Last week I noticed two small charges on my Chase MasterCard bill which didn’t look right. Sure enough, they were “pond scum” charges: Internet sites that trick you into a subscription, hoping to charge thousands of people a small sum for months until they catch on. (My wife sent someone a greeting card and now was charged $3.99 a month for the “benefit” do doing it again whenever she pleased.
The Chase system was awful. Dozens of prompts intended to prevent you from finding a living person. Then two people in succession who believed the priority was to get me off the line and have someone else deal with me. Neither had the inclination (or empowerment) to try to help, and when the second one put me on hold for the fraud protection unit, I waited five minutes and hung up.
I called the offenders myself, arranged to cancel the charges, cut my Chase card in two, and composed a letter to the president of Chase. I had been a customer for 25 years with a spotless record. It was over, I was happy.
This morning—Saturday morning—a woman called from fraud protection, told me she had listened to my conversations before I was “disconnected” and told me I was handled abominably. She said she would personally monitor my account and alert me to any future suspicious charges, and would take the recordings to management so that front line personnel could be better selected and trained. “I want to apologize for them, for myself, and for all of us here at Chase,” she said three times.
“Is there anything else at all I can do for you?” she asked.
“Well, you’d better send me a new card since I cut the old one in half,” I mumbled.

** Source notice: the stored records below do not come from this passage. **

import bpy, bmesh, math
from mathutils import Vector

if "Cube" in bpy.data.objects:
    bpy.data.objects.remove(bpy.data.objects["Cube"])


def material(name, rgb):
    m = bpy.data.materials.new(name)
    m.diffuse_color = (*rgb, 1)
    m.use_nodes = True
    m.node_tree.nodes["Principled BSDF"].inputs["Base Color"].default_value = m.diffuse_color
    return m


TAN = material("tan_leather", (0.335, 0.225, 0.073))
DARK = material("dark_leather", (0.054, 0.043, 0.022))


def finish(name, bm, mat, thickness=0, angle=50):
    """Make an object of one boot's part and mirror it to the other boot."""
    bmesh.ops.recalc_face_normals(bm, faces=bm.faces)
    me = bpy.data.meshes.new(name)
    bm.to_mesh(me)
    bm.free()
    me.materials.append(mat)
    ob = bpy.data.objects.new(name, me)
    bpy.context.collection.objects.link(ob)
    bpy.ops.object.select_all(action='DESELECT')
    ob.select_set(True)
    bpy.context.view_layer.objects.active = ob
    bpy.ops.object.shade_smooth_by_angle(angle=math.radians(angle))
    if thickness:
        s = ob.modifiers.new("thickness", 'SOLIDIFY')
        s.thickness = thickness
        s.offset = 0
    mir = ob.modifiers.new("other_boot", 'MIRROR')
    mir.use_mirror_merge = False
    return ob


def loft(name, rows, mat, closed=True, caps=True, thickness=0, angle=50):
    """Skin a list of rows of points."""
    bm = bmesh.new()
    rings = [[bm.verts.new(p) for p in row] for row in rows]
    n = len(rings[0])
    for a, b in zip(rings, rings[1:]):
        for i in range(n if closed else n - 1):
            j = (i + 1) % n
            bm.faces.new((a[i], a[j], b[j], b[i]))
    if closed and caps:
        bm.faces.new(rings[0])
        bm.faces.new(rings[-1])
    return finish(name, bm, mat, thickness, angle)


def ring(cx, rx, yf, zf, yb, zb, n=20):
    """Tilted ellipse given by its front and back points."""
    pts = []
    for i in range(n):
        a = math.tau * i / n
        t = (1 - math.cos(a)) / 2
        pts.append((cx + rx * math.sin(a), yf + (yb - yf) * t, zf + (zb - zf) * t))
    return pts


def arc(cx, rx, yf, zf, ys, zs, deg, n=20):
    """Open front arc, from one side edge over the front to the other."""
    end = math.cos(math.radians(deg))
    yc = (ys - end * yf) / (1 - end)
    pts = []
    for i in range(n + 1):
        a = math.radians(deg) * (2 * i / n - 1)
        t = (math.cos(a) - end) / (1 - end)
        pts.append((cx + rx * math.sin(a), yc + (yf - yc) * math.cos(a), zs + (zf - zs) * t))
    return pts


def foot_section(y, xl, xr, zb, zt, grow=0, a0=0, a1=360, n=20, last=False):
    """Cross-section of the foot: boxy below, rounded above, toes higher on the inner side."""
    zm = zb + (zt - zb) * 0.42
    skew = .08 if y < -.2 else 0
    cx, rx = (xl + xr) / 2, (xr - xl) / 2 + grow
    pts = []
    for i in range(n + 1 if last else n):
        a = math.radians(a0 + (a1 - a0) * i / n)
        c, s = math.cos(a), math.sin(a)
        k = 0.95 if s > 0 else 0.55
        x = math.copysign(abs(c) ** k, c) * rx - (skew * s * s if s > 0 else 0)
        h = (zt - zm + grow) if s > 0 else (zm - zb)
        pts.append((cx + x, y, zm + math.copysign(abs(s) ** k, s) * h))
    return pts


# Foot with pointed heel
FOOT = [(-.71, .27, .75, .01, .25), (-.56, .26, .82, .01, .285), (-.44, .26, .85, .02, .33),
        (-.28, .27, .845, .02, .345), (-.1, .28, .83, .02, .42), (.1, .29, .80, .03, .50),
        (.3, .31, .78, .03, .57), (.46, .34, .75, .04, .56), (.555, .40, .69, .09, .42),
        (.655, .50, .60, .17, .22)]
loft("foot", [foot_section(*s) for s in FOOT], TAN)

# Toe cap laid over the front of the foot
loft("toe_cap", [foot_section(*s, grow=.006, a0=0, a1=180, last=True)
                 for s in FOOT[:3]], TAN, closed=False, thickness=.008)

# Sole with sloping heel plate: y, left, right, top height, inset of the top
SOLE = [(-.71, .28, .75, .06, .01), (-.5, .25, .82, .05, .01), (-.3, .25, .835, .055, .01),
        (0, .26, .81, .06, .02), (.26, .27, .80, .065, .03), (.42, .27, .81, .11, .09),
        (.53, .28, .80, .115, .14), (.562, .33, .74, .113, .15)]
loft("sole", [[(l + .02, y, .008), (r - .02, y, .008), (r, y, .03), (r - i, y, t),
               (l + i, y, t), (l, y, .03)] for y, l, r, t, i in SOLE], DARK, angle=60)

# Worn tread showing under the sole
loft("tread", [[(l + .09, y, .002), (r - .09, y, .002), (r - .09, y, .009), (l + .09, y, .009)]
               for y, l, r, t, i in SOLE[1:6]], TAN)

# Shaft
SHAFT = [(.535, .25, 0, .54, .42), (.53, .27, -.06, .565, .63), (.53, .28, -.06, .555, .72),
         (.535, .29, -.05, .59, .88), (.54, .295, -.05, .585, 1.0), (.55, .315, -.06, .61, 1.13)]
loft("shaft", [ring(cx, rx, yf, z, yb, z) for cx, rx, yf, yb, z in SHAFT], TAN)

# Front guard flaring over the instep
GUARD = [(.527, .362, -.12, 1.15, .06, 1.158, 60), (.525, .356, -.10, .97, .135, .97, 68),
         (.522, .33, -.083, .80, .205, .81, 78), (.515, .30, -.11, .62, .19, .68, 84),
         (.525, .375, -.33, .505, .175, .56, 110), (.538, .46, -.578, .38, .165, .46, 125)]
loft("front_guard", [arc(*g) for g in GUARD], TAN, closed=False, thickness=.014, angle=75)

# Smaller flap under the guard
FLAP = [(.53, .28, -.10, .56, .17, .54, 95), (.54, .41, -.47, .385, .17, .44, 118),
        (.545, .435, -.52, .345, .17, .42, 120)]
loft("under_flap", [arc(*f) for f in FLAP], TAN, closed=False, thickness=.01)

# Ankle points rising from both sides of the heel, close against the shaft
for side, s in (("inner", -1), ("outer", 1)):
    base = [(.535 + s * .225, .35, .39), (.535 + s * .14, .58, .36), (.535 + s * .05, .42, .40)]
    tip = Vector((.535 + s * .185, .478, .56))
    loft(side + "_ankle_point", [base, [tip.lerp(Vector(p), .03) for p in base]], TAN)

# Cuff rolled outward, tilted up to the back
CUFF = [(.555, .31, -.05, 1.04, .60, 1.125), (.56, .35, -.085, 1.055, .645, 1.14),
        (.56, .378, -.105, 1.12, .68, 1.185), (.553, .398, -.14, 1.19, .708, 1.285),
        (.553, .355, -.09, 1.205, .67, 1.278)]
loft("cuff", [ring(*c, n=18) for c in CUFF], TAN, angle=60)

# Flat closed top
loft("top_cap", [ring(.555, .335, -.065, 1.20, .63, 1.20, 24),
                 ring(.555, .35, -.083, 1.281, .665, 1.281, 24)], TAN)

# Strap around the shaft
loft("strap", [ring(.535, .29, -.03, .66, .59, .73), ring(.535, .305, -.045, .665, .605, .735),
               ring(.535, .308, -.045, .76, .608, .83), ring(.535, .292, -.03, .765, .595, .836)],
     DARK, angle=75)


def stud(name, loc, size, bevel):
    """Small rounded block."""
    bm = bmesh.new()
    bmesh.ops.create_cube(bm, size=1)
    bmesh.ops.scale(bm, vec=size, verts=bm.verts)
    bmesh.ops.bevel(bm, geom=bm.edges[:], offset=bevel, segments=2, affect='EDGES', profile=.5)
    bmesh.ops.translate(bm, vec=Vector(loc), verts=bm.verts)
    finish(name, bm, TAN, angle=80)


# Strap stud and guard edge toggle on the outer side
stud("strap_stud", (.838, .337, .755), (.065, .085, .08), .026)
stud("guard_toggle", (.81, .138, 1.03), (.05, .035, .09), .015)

“I’ll get it out immediately,” she promised.
Credit where credit is due (no pun intended). That’s customer retention.
© Alan Weiss 2012. All rights reserved.